Most of the time, I'm very happy to take my fruit raw, but occasionally I like it cooked, and this is especially true of the apricot, a fruit as picky in preparation as my preschooler is with his plate. Unless it is extremely fresh and handled with kid gloves, I think the apricot is practically inedible in its raw state. Most apricots I've encountered (organic, non-organic, from the supermarket, farmer's market, or pick your own) are mushy, mealy, bruised, or way too sour. But that shouldn't stop me from enjoying them. So this year I went on an exploration of the apricot's finer side, the cooked one, making jam, crisp, and, my favorite--apricot upside down cake, served warm with fresh cream. A friend of mine s
erved it to me last month with apricots she'd picked herself. And since then, I haven't been able to get the thing out of my head. So I made my own. And it was good.

Of course, Jules isn't into it. He still doesn't like cooked fruit, of any kind, and I can't blame him because it took me until I was in my teens to appreciate most cooked fruit myself. But Kasper loves it. He makes a crumbly sticky mess of it, but he loves it.

So while I may not be getting the sleep that my body needs, at least I'm not starving myself of fruit anymore. And in the spirit of sharing this new bounty of wisdom, here's some fruit I'd like to share with you.

Fresh Apricot Upside-Down Cake (based on this recipe in Gourmet Magazine)
For topping
1 stick (1/2 cup) unsalted butter
3/4 cup packed light brown sugar
10 or 11 small (2- to 2 1/4-inch) fresh apricots (1 1/4 lb), halved lengthwise and pitted

For cake
1 3/4 cups all-purpose flour
1 1/2 teaspoons baking powder
1/2 teaspoon baking soda
1/2 teaspoon salt
1 stick (1/2 cup) unsalted butter, softened
3/4 cup granulated sugar
1 1/2 teaspoons vanilla extract
1/4 teaspoon almond extract
2 large eggs at room temperature for 30 minutes
3/4 cup well-shaken buttermilk

Fresh cream, to serve.

Preheat oven to 375°F.

Make topping:
Heat butter in saucepan over moderate heat until foam subsides.

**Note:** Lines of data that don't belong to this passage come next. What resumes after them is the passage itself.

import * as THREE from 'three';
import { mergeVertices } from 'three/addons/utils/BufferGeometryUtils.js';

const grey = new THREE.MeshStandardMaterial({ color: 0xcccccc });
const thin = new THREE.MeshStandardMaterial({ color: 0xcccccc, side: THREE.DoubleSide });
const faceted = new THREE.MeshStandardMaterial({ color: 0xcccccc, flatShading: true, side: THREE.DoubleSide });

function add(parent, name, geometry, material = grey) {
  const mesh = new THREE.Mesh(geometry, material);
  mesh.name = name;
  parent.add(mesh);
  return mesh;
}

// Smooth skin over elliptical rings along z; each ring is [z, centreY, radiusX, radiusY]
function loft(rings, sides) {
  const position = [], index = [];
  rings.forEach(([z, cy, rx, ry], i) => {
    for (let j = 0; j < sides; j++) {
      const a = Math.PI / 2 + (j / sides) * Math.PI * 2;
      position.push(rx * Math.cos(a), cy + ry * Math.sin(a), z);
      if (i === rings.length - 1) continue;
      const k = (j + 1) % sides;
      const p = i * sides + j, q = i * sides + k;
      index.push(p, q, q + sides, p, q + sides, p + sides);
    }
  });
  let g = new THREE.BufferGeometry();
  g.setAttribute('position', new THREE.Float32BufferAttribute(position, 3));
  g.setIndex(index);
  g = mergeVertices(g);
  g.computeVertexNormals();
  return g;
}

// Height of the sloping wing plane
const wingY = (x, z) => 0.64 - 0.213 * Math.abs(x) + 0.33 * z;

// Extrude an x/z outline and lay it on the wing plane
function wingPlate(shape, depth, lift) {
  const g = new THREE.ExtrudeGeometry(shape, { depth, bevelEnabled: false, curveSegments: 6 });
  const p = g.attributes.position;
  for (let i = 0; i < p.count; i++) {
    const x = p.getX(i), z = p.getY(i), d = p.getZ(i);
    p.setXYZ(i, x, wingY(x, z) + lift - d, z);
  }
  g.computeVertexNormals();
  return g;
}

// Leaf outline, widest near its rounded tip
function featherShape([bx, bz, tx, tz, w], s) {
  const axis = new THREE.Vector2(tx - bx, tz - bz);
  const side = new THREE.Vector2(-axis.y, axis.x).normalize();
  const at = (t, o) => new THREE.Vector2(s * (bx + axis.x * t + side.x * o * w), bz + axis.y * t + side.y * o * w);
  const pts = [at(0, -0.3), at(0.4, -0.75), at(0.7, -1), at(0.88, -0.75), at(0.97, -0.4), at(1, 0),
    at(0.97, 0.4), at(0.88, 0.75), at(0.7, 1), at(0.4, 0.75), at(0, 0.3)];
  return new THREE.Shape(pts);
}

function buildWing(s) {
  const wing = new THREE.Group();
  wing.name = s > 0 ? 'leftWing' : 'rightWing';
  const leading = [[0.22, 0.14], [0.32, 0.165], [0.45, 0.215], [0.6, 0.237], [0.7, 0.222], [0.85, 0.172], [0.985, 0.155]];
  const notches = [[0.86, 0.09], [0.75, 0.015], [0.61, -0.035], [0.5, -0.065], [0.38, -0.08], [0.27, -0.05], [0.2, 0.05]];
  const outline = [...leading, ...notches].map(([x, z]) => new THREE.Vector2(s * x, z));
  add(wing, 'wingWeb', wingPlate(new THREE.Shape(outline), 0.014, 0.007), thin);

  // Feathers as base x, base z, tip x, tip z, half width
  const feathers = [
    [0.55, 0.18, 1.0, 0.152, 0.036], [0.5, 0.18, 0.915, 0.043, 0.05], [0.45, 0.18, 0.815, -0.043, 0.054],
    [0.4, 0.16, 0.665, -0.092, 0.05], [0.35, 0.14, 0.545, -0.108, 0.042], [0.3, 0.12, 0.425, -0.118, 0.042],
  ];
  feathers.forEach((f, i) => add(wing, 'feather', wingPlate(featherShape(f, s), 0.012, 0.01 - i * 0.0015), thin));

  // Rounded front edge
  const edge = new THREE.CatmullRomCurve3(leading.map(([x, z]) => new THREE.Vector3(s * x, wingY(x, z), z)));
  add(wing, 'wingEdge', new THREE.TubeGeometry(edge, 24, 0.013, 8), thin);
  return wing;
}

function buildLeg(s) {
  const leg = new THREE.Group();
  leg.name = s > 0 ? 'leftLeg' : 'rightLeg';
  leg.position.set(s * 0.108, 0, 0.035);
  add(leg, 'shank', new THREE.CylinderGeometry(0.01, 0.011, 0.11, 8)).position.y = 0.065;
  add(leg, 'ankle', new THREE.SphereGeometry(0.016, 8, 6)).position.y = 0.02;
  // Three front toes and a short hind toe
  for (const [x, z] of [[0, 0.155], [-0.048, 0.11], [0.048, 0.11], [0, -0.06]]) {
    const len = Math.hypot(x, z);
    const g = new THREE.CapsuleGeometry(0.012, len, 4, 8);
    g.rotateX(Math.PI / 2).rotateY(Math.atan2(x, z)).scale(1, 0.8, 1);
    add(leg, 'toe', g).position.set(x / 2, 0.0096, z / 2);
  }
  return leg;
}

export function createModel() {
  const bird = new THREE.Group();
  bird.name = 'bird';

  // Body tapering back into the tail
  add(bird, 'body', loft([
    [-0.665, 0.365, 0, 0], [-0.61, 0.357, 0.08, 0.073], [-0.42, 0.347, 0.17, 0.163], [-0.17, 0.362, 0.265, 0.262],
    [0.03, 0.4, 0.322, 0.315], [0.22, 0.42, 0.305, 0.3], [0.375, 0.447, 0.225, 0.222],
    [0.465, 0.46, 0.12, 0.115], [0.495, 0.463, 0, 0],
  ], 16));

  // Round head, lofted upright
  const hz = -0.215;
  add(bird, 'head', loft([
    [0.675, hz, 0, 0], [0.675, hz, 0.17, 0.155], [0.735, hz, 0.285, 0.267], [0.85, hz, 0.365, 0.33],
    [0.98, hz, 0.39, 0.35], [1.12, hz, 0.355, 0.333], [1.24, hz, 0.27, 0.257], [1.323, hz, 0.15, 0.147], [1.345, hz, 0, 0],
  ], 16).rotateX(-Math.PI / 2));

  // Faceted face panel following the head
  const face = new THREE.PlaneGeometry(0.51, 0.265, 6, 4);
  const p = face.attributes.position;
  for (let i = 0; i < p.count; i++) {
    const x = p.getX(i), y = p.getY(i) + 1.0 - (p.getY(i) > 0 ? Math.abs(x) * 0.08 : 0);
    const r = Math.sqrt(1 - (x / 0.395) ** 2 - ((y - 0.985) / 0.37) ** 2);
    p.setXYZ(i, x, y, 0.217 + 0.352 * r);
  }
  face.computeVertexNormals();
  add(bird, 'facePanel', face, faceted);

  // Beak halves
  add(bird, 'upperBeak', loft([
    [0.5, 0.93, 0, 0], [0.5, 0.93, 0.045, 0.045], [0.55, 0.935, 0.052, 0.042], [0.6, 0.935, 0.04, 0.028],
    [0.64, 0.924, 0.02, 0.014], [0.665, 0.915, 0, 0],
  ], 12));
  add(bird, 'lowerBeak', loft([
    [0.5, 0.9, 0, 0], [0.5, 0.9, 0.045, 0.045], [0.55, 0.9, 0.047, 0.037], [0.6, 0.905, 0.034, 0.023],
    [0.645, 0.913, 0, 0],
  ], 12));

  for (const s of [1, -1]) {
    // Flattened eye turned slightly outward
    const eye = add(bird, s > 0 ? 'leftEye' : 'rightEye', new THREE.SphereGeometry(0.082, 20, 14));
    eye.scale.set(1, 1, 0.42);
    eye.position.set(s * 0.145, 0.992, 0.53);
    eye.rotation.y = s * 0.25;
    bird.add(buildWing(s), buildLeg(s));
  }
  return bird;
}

Reduce heat to low and sprinkle brown sugar evenly over butter, then cook, undisturbed, 3 minutes (not all of sugar will be melted). Pour brown sugar mixture into a 8x8 baking pan and arrange apricot halves, cut sides down, close together on top of brown sugar.

Make cake batter:
Sift together flour, baking powder and soda, and salt into a small bowl.

Beat together butter, sugar, and extracts in a large bowl with an electric mixer at medium speed until pale and fluffy, 2 to 3 minutes in a standing mixer or 3 to 4 minutes with a handheld. Beat in eggs 1 at a time, then beat until mixture is creamy and doubled in volume, 2 to 3 minutes.

Reduce speed to low and add flour mixture in 3 batches alternately with buttermilk, beginning and ending with flour mixture, and beat just until combined.

Gently spoon batter over apricots and spread evenly.

Bake cake:
Bake cake in middle of oven until golden brown and a wooden pick inserted in center comes out clean, 40 to 45 minutes.

Wearing oven mitts, immediately invert a large plate over baking pan and, keeping plate and pan firmly pressed together, invert cake onto plate. Carefully lift pan off cake and, if necessary, replace any fruit that is stuck to bottom of skillet. Serve warm with a drizzle of fresh cream.


  1. When my daughter was born my mother gave us this advice: "You can't make them eat and you can't make them sleep. You CAN put healthy food in front of them and you CAN make them go to their room."

    My wife and I struggled with the food thing quite a bit too. Our European friends would laugh at us. Apparently, their theory was kind of like my mom's. They put whatever they were eating in front of their kids. When I asked, "What do you do if they won't eat it," they answered, "They'll eat when they're hungry enough." I never tried the technique myself, but it certainly has its appeal on a purely intellectual level.

    The other thing I noticed about European restaurants is that they very rarely have "kid's menus." You just order half portions.

    I like reading your posts. Thanks.

  2. You just made me go eat some fruit - I ALWAYS save it for Logan unless we buy a flat of berries and then I dive right in before it all goes bad - so I just need to buy copious amounts - thanks Kristi!


Blogger Templates by Blog Forum